TASK DESCRIPTION:
Find the line with "bpy.context.view_layer.objects.active = obj" and the line with "caps = [bm.faces.new(loops[0]), bm.faces.new(loops[-1])]" in the entries below; output exactly those two lines, every line between them, and no others.

== SUPPLIED MATERIAL

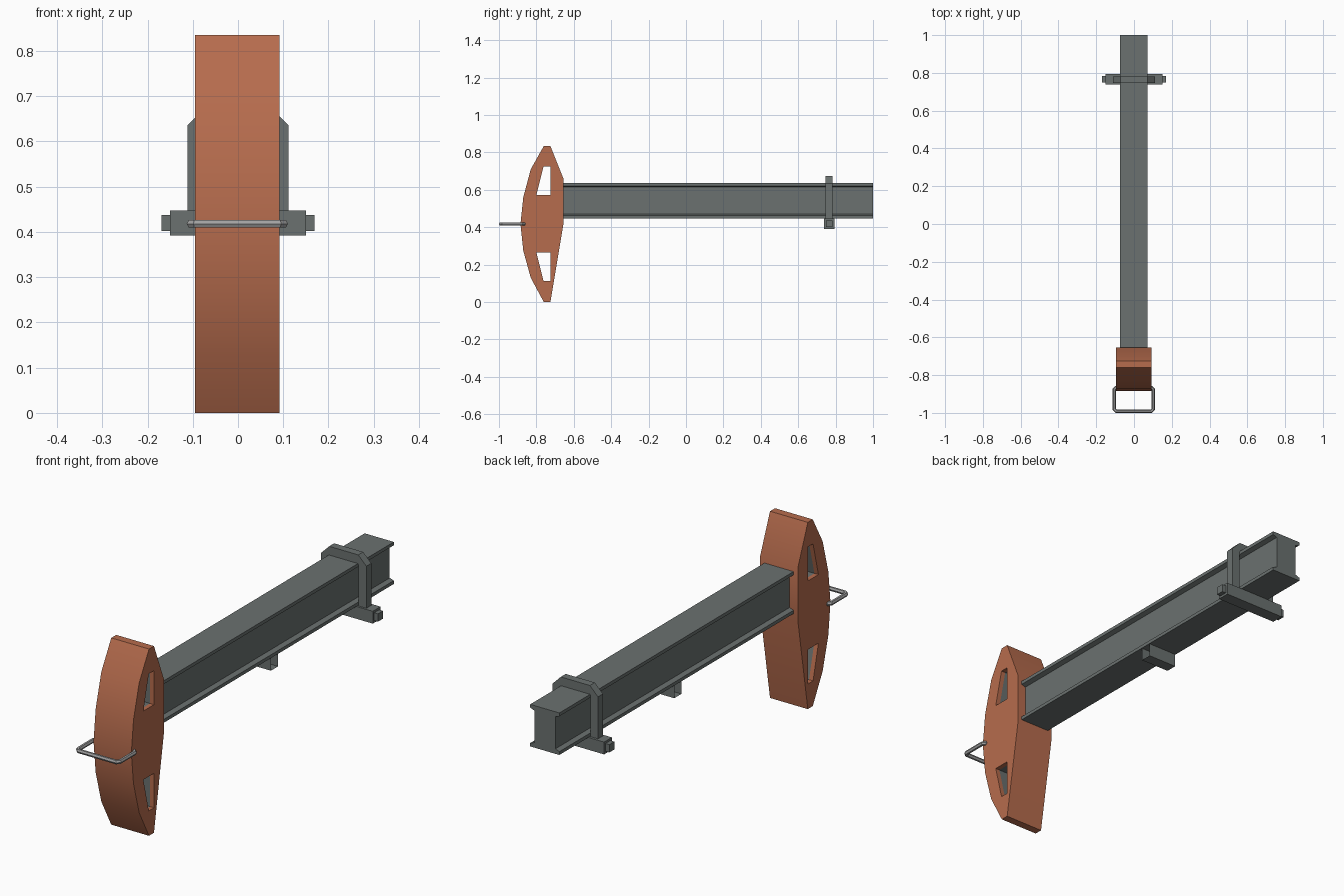
import bpy, bmesh, math
from mathutils import Vector

if "Cube" in bpy.data.objects:
    bpy.data.objects.remove(bpy.data.objects["Cube"])


def material(name, rgb):
    m = bpy.data.materials.new(name)
    m.diffuse_color = (*rgb, 1)
    m.use_nodes = True
    m.node_tree.nodes["Principled BSDF"].inputs["Base Color"].default_value = m.diffuse_color
    return m


ORANGE = material("rust_orange", (0.47, 0.15, 0.075))
STEEL = material("dark_steel", (0.145, 0.165, 0.16))
LIGHT = material("light_steel", (0.36, 0.36, 0.36))
CX = -0.0015  # small sideways offset of head, beam and handle


def finish(bm, name, *mats):
    bmesh.ops.recalc_face_normals(bm, faces=bm.faces)
    me = bpy.data.meshes.new(name)
    bm.to_mesh(me)
    bm.free()
    ob = bpy.data.objects.new(name, me)
    bpy.context.collection.objects.link(ob)
    for m in mats:
        me.materials.append(m)
    return ob


def prism_y(name, profile, y0, y1, mat):
    """Extrude an (x, z) outline along y."""
    bm = bmesh.new()
    f = bm.faces.new([bm.verts.new((x, y0, z)) for x, z in profile])
    ext = bmesh.ops.extrude_face_region(bm, geom=[f])["geom"]
    bmesh.ops.translate(bm, vec=(0, y1 - y0, 0),
                        verts=[v for v in ext if isinstance(v, bmesh.types.BMVert)])
    return finish(bm, name, mat)


def mirrored(half, cx=0.0):
    """Complete a right-half outline about x = cx."""
    return [(cx + x, z) for x, z in half] + [(cx - x, z) for x, z in reversed(half)]


def rect(w, z0, z1):
    return mirrored([(w, z0), (w, z1)])


# Hammer head: side outline with two through windows
outline = [(-.76, .835), (-.725, .835), (-.655, .66), (-.655, .42), (-.725, 0),
           (-.76, 0), (-.83, .13), (-.87, .275), (-.885, .418), (-.87, .56), (-.83, .71)]
upper_window = [(-.762, .725), (-.725, .725), (-.725, .573), (-.80, .573)]
lower_window = [(-.762, .112), (-.725, .112), (-.725, .266), (-.80, .266)]
X0, X1 = -0.095, 0.092
bm = bmesh.new()
edges = []
for loop in (outline, upper_window, lower_window):
    vs = [bm.verts.new((X0, y, z)) for y, z in loop]
    edges += [bm.edges.new((vs[i - 1], vs[i])) for i in range(len(vs))]
bmesh.ops.triangle_fill(bm, use_beauty=True, use_dissolve=False, edges=edges,
                        normal=Vector((-1, 0, 0)))
ext = bmesh.ops.extrude_face_region(bm, geom=bm.faces[:])["geom"]
bmesh.ops.translate(bm, vec=(X1 - X0, 0, 0),
                    verts=[v for v in ext if isinstance(v, bmesh.types.BMVert)])
# steel lining deeper inside the windows
for x in (X0 + .02, X1 - .02):
    bmesh.ops.bisect_plane(bm, geom=bm.verts[:] + bm.edges[:] + bm.faces[:],
                           plane_co=(x, 0, 0), plane_no=(1, 0, 0))
for f in bm.faces:
    c = f.calc_center_median()
    if abs(c.x - CX) < .05 and -.81 < c.y < -.72 and .1 < c.z < .735:
        f.material_index = 1
head = finish(bm, "hammer_head", ORANGE, STEEL)
bpy.context.view_layer.objects.active = head
head.select_set(True)
bpy.ops.object.shade_smooth_by_angle(angle=math.radians(25))
head.select_set(False)

# I-beam shaft
prism_y("beam_shaft", mirrored([(.072, .448), (.072, .463), (.052, .47),
                                (.052, .614), (.072, .621), (.072, .636)], CX),
        -.66, 1.0, STEEL)

# Clamp near the end: strap, cross bar and end bolts
prism_y("clamp_strap", mirrored([(.074, .44), (.112, .44), (.112, .635),
                                 (.072, .675), (0, .675)])[:5] +
        [(-.072, .675), (-.112, .635), (-.112, .44), (-.074, .44),
         (-.074, .632), (.074, .632)], .747, .782, STEEL)
prism_y("clamp_bar", rect(.15, .392, .447), .738, .793, STEEL)
prism_y("clamp_bolt", rect(.169, .402, .437), .748, .783, STEEL)

# Stop block under the beam, open at its two sides
bm = bmesh.new()
rows = [[bm.verts.new((x, y, z)) for x in (CX - .07, CX + .07)]
        for y, z in ((.135, .45), (.135, .39), (.185, .39), (.185, .45))]
for a, b in zip(rows, rows[1:]):
    bm.faces.new((a[0], a[1], b[1], b[0]))
finish(bm, "stop_block", STEEL)

# Front handle loop: six-sided rod swept along a chamfered path
half = [(.085, -.866), (.094, -.866), (.103, -.876), (.103, -.98), (.093, -.991)]
curve = bpy.data.curves.new("handle_path", "CURVE")
curve.dimensions = "3D"
curve.bevel_depth = .0095
curve.bevel_resolution = 1
curve.use_fill_caps = True
path = mirrored(half, CX)
sp = curve.splines.new("POLY")
sp.points.add(len(path) - 1)
for p, (x, y) in zip(sp.points, path):
    p.co = (x, y, .418, 1)
sp.use_smooth = False
rod = bpy.data.objects.new("front_handle", curve)
bpy.context.collection.objects.link(rod)
curve.materials.append(LIGHT)
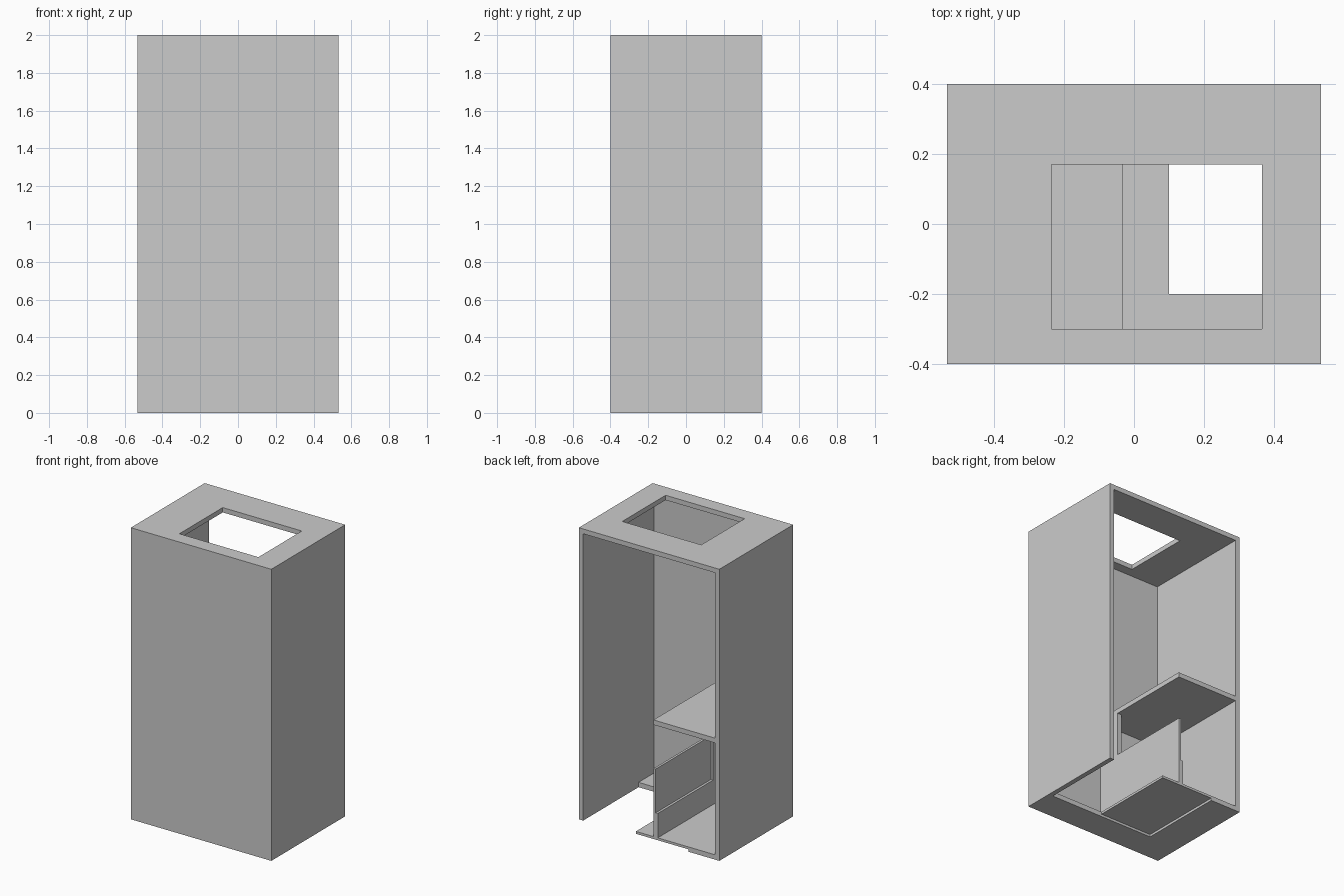
import bpy

if "Cube" in bpy.data.objects:
    bpy.data.objects.remove(bpy.data.objects["Cube"])

T = 0.033          # board thickness
W, D, H = 0.533, 0.4, 2.0


def box(name, x, y, z):
    """Box from (min, max) ranges on each axis."""
    bpy.ops.mesh.primitive_cube_add(size=1)
    ob = bpy.context.object
    ob.name = name
    for v in ob.data.vertices:
        v.co = [r[0] if c < 0 else r[1] for c, r in zip(v.co, (x, y, z))]
    return ob


def cut(ob, x, y, z):
    """Cut a box-shaped opening out of an object."""
    cutter = box("cutter", x, y, z)
    cutter.hide_render = True
    mod = ob.modifiers.new("opening", 'BOOLEAN')
    mod.operation, mod.solver, mod.object = 'DIFFERENCE', 'EXACT', cutter
    bpy.context.view_layer.objects.active = ob
    bpy.ops.object.modifier_apply(modifier=mod.name)
    bpy.data.objects.remove(cutter)


IW, IF = W - T, -D + T    # inner side wall and inner front wall

# Cabinet shell: open back, hatch in the top, notch in the floor
shell = box("cabinet_shell", (-W, W), (-D, D), (0, H))
cut(shell, (-IW, IW), (IF, 0.6), (T, H - T))
cut(shell, (-0.235, 0.365), (-0.3, 0.17), (1.9, 2.1))
cut(shell, (-0.3, IW), (-0.2, 0.6), (-0.1, 0.1))

# Thin plate covering part of the floor notch, flush with the floor top
box("floor_plate", (-0.3, 0.1), (-0.2, D), (T / 2, T))

# Shelf over the lower left compartment
box("shelf", (-IW, -T), (IF, D), (0.8, 0.8 + T))

# L-shaped divider frame under the shelf
divider = box("divider_frame", (-2 * T, -T), (IF, D), (T, 0.8))
cut(divider, (-0.2, 0.1), (-0.2, 0.6), (0.2, 0.9))

# Thin panel filling the lower half of the divider opening
box("divider_panel", (-1.5 * T, -T), (-0.2, D), (0.2, 0.5))
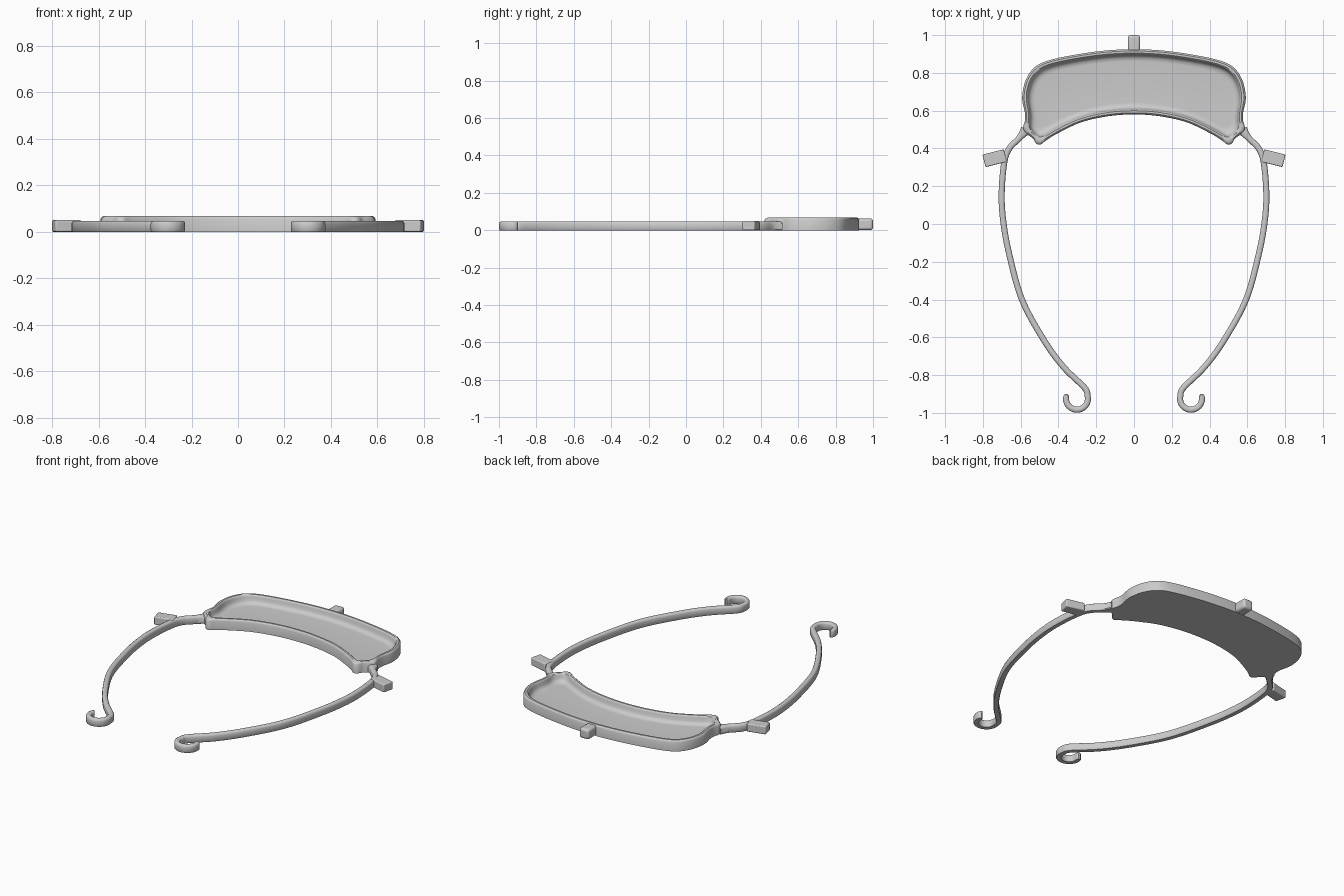
import bpy, bmesh, math
from mathutils import Vector, Matrix

cube = bpy.data.objects.get("Cube")
if cube:
    bpy.data.objects.remove(cube, do_unlink=True)

grey = bpy.data.materials.new("light grey plastic")
grey.use_nodes = True
grey.diffuse_color = (0.6, 0.6, 0.6, 1)
grey.node_tree.nodes["Principled BSDF"].inputs["Base Color"].default_value = (0.6, 0.6, 0.6, 1)


def spline(pts, closed=False, steps=12):
    """Smooth curve through the given points."""
    pts = [Vector(p) for p in pts]
    n = len(pts)
    pick = (lambda i: pts[i % n]) if closed else (lambda i: pts[max(0, min(n - 1, i))])
    out = []
    for i in range(n if closed else n - 1):
        a, b, c, d = (pick(i + k) for k in (-1, 0, 1, 2))
        for s in range(steps):
            t = s / steps
            out.append(0.5 * (2 * b + (c - a) * t + (2 * a - 5 * b + 4 * c - d) * t * t
                              + (3 * b - a - 3 * c + d) * t ** 3))
    return out if closed else out + [pts[-1]]


def resample(pts, count, closed=False):
    """Evenly spaced points along a polyline."""
    path = pts + [pts[0]] if closed else pts
    dist = [0.0]
    for a, b in zip(path, path[1:]):
        dist.append(dist[-1] + (b - a).length)
    out, j = [], 0
    for i in range(count):
        d = dist[-1] * i / (count if closed else count - 1)
        while j < len(path) - 2 and dist[j + 1] < d:
            j += 1
        span = max(dist[j + 1] - dist[j], 1e-9)
        out.append(path[j].lerp(path[j + 1], min(1, (d - dist[j]) / span)))
    return out


def inset(pts, amount):
    """Move a closed clockwise outline inward in small relaxed steps."""
    steps = max(1, math.ceil(amount / 0.004))
    n = len(pts)
    for _ in range(steps):
        moved = []
        for i, p in enumerate(pts):
            t = (pts[(i + 1) % n] - pts[i - 1]).normalized()
            moved.append(p + Vector((t.y, -t.x)) * amount / steps)
        for _ in range(2):
            moved = [p * 0.5 + (moved[i - 1] + moved[(i + 1) % n]) * 0.25
                     for i, p in enumerate(moved)]
        pts = resample(moved, n, True)
    return pts


def bridge(bm, a, b):
    n = len(a)
    for i in range(n):
        bm.faces.new((a[i], a[(i + 1) % n], b[(i + 1) % n], b[i]))


def finish(bm, name, mirror=False, bevel=0):
    bmesh.ops.recalc_face_normals(bm, faces=bm.faces)
    mesh = bpy.data.meshes.new(name)
    bm.to_mesh(mesh)
    bm.free()
    obj = bpy.data.objects.new(name, mesh)
    bpy.context.collection.objects.link(obj)
    mesh.materials.append(grey)
    bpy.ops.object.select_all(action='DESELECT')
    obj.select_set(True)
    bpy.context.view_layer.objects.active = obj
    bpy.ops.object.shade_smooth_by_angle(angle=math.radians(35))
    if bevel:
        mod = obj.modifiers.new("rounded edges", 'BEVEL')
        mod.width, mod.segments = bevel, 3
    if mirror:
        obj.modifiers.new("other side", 'MIRROR').use_mirror_merge = False
    return obj


# Tray: curved outline, rounded rim and a filleted hollow
half = [(0.13, 0.92), (0.27, 0.903), (0.43, 0.872), (0.52, 0.835), (0.572, 0.765),
        (0.592, 0.67), (0.578, 0.59), (0.577, 0.55), (0.587, 0.505), (0.562, 0.473),
        (0.535, 0.453), (0.52, 0.428), (0.495, 0.42), (0.465, 0.443), (0.4, 0.482),
        (0.28, 0.538), (0.14, 0.57)]
outline = [(0, 0.925)] + half + [(0, 0.58)] + [(-x, y) for x, y in reversed(half)]
ring = resample(spline(outline, True), 320, True)
rim_profile = [(0, 0), (0, 0.055), (0.003, 0.062), (0.009, 0.067), (0.02, 0.067),
               (0.025, 0.063), (0.028, 0.054), (0.031, 0.036), (0.037, 0.026),
               (0.046, 0.019), (0.058, 0.016), (0.064, 0.0155)]
bm = bmesh.new()
loops, depth = [], 0
for d, z in rim_profile:
    if d > depth:
        ring = inset(ring, d - depth)
        depth = d
    loops.append([bm.verts.new((p.x, p.y, z)) for p in ring])
for a, b in zip(loops, loops[1:]):
    bridge(bm, a, b)
caps = [bm.faces.new(loops[0]), bm.faces.new(loops[-1])]
bmesh.ops.triangulate(bm, faces=caps)
finish(bm, "tray")

# Side arms: bowed strip that ends in a curled hook
path = [(0.573, 0.497), (0.61, 0.452), (0.66, 0.4), (0.686, 0.33), (0.7, 0.18),
        (0.695, 0.04), (0.665, -0.14), (0.595, -0.395), (0.48, -0.61),
        (0.375, -0.755), (0.262, -0.867)]
for deg in range(165, 400, 20):
    a = math.radians(deg)
    path.append((0.302 + 0.058 * math.cos(a), -0.925 + 0.058 * math.sin(a)))
line = resample(spline(path), 260)
step = (line[1] - line[0]).length
section = [(-0.8, 0), (-1, 0.005), (-1, 0.036), (-0.8, 0.043), (-0.4, 0.047),
           (0.4, 0.047), (0.8, 0.043), (1, 0.036), (1, 0.005), (0.8, 0)]
bm = bmesh.new()
loops = []
for i, p in enumerate(line):
    t = (line[min(i + 1, 259)] - line[max(i - 1, 0)]).normalized()
    side = Vector((t.y, -t.x))
    width = 0.016 + 0.014 * max(0, 1 - i * step / 0.07) ** 2
    to_end = (259 - i) * step
    if to_end < width:
        width *= math.sqrt(max(0.1, 1 - (1 - to_end / width) ** 2))
    loops.append([bm.verts.new((*(p + side * width * s), z)) for s, z in section])
for a, b in zip(loops, loops[1:]):
    bridge(bm, a, b)
bm.faces.new(loops[0])
bm.faces.new(loops[-1])
finish(bm, "side_arm", mirror=True)


def lug(name, centre, size, turn=0, mirror=False, bevel=0.01):
    bm = bmesh.new()
    place = (Matrix.Translation(centre) @ Matrix.Rotation(math.radians(turn), 4, 'Z')
             @ Matrix.Diagonal((*size, 1)))
    bmesh.ops.create_cube(bm, size=1, matrix=place)
    finish(bm, name, mirror, bevel)


# Small lugs on the arms and on the back of the tray
lug("side_lug", (0.738, 0.348, 0.025), (0.116, 0.068, 0.05), -14, True, 0.006)
lug("back_lug", (0, 0.955, 0.032), (0.066, 0.09, 0.062), 0, False, 0.014)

====

SOLVED EXERCISE:
    bpy.context.view_layer.objects.active = obj
    bpy.ops.object.shade_smooth_by_angle(angle=math.radians(35))
    if bevel:
        mod = obj.modifiers.new("rounded edges", 'BEVEL')
        mod.width, mod.segments = bevel, 3
    if mirror:
        obj.modifiers.new("other side", 'MIRROR').use_mirror_merge = False
    return obj


# Tray: curved outline, rounded rim and a filleted hollow
half = [(0.13, 0.92), (0.27, 0.903), (0.43, 0.872), (0.52, 0.835), (0.572, 0.765),
        (0.592, 0.67), (0.578, 0.59), (0.577, 0.55), (0.587, 0.505), (0.562, 0.473),
        (0.535, 0.453), (0.52, 0.428), (0.495, 0.42), (0.465, 0.443), (0.4, 0.482),
        (0.28, 0.538), (0.14, 0.57)]
outline = [(0, 0.925)] + half + [(0, 0.58)] + [(-x, y) for x, y in reversed(half)]
ring = resample(spline(outline, True), 320, True)
rim_profile = [(0, 0), (0, 0.055), (0.003, 0.062), (0.009, 0.067), (0.02, 0.067),
               (0.025, 0.063), (0.028, 0.054), (0.031, 0.036), (0.037, 0.026),
               (0.046, 0.019), (0.058, 0.016), (0.064, 0.0155)]
bm = bmesh.new()
loops, depth = [], 0
for d, z in rim_profile:
    if d > depth:
        ring = inset(ring, d - depth)
        depth = d
    loops.append([bm.verts.new((p.x, p.y, z)) for p in ring])
for a, b in zip(loops, loops[1:]):
    bridge(bm, a, b)
caps = [bm.faces.new(loops[0]), bm.faces.new(loops[-1])]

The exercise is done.